I think the reason is less to do with the overly-pervasive nationalism of US troops and more to do with how they are trained. To get the average person to kill a complete stranger without hesitation you have extensively desensitise them. Part of the process is convincing your troops that your enemy is different from you, less than human, inferior, and not deserving of life. The problem with that approach in an urban insurgency situation 98% of the time your enemy is indistinguishable from the civilian population that you are ostensibly there to protect ... modern military training turns men into monsters by design.

Posted by Frank Stupid : 1/18/2006 07:34:00 PM

I agree with Mr Stupid.

Posted by Muerk : 1/18/2006 08:47:00 PM

Last month, a world-wide survey was conducted by the United Nations. The question asked was... "Would you please give your honest opinion about solutions to the food shortage in the rest of the world?"

The survey was a complete failure because...:

In Africa no-one could recall what "food" was.

In Eastern Europe they didn't know what "honest" meant.

In Western Europe the term "shortage" had respondents very puzzled.

In China everyone knew the word "opinion" was not allowed.

In the Middle East the word "solution" caused a huge fight.

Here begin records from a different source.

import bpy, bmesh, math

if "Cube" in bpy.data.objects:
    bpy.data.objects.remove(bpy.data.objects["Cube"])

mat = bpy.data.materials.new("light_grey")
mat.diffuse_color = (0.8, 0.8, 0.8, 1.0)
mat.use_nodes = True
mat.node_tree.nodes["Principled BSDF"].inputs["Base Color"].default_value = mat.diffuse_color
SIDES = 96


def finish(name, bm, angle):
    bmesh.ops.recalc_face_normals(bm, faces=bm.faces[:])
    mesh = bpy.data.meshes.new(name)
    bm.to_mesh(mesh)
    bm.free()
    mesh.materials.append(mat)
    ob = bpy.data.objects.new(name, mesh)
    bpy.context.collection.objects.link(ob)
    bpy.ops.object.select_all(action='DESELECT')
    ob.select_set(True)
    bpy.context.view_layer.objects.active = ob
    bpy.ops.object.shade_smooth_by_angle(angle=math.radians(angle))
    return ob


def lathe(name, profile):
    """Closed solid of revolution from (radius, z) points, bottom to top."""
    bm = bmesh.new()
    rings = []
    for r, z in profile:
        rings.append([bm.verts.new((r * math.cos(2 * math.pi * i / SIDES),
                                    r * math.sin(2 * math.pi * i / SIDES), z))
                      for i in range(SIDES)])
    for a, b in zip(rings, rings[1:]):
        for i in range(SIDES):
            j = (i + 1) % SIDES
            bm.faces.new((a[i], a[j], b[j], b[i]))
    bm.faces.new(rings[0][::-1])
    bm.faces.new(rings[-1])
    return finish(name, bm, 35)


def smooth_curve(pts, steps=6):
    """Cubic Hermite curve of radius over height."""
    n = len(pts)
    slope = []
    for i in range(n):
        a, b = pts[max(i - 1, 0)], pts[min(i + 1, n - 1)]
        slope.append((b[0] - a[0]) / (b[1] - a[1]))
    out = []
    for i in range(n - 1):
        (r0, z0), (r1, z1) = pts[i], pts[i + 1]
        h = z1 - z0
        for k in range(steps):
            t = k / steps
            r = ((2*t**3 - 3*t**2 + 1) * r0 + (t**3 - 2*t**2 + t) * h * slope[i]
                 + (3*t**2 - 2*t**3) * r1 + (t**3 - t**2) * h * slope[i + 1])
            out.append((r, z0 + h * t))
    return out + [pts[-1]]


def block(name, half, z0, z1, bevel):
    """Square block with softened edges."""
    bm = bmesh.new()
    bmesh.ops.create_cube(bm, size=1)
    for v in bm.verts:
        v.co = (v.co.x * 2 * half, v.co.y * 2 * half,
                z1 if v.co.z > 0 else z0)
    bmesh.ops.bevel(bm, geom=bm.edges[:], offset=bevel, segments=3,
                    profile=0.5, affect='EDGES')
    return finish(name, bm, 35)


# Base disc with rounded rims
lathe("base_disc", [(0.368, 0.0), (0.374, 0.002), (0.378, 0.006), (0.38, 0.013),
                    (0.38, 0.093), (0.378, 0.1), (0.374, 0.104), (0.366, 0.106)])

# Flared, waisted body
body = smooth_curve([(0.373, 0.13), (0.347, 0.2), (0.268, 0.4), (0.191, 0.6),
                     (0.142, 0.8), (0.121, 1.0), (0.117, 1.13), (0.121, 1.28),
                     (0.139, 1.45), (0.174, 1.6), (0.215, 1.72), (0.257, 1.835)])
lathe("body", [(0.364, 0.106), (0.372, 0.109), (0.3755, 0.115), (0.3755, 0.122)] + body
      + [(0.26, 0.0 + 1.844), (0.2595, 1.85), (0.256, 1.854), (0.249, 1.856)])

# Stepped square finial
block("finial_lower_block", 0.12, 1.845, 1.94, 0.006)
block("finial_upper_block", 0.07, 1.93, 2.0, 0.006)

In South America the word "please" resulted in blank stares.

And in the good'ol the US of A, no-one gave fuck what "the rest of the world" meant.

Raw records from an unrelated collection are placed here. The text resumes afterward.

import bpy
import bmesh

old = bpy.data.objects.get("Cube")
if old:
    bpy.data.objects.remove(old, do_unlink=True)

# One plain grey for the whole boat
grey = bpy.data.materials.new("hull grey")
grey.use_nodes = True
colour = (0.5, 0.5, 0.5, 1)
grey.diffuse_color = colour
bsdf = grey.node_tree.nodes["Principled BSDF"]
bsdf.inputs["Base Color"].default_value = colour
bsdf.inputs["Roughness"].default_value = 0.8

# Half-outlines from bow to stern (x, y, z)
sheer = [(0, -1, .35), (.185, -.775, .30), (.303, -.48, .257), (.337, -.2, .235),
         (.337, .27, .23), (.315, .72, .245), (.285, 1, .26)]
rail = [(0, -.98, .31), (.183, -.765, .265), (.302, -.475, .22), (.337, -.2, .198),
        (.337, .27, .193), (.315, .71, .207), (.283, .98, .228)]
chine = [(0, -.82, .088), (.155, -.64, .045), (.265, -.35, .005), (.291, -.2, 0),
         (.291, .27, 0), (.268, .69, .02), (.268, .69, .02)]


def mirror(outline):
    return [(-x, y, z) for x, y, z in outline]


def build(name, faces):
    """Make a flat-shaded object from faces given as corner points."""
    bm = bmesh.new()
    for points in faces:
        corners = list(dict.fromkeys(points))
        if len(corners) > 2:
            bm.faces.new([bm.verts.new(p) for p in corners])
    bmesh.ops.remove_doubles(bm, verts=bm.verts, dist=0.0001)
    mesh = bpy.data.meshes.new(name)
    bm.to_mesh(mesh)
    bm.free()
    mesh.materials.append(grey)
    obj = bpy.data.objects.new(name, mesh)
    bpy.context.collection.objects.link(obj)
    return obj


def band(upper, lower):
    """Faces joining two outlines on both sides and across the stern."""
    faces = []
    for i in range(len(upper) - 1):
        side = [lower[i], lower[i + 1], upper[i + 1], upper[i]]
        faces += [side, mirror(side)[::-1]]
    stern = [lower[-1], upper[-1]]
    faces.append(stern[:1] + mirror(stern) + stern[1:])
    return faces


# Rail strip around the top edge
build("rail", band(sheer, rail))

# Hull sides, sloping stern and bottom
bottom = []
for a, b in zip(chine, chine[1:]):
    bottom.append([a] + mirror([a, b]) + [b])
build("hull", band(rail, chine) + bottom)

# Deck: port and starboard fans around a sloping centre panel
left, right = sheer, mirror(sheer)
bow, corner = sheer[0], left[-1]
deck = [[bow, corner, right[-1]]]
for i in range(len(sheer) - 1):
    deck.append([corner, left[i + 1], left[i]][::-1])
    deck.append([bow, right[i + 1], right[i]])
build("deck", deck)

Posted by Anonymous : 1/18/2006 09:38:00 PM

And yet the soldiers are dying in Iraq.

The story of one soldier trying to get a little Iraqi girl to the hospital was sad. She got killed by "Freedom Fighters" who waited until the children gathered around the American truck before setting off the bomb. That soldier certainly wasn't desensitized. The terrorists obviously are.

And the Pakistanis are most upset at the US, but willingly took their generous aid after the earthquake.

Anonymous, what I also pick up is a total lack of respect for anything American.

Posted by ZenTiger : 1/19/2006 10:34:00 PM

In the PX here they have for sale various patriotic Zippo lighters. I'm tempted to buy the one that features the outline of Iraq, filled in with the Stars and Stripes. A lot of Americans have a sense of patriotism that borders on the pathological, so no-one sees an American flag in the shape of Iraq as suggesting anything objectionable.

I try to avoid going home at 5pm, because that's when the bugle sounds and everyone has to stand to attention and salute the flag. Some people who are driving on post will even get out of their cars and face the flagpole. The first time I got caught by it I was in my car with the stereo blasting, couldn't hear the bugle, wondered what all these dumbasses were doing stopped in the middle of the road and tried driving around them. Soldiers stepped out into the road to stand to attention in my path, and when the bugle finished they were clearly wishing there was a nearby tree to hang me from. Foreigners disrespecting the stars and stripes can expect to be in serious shit, but the foreigners' flag, well who's going to take that seriously? Not the patriotism enthusiasts, that's for sure.

Posted by Psycho Milt : 1/20/2006 12:10:00 AM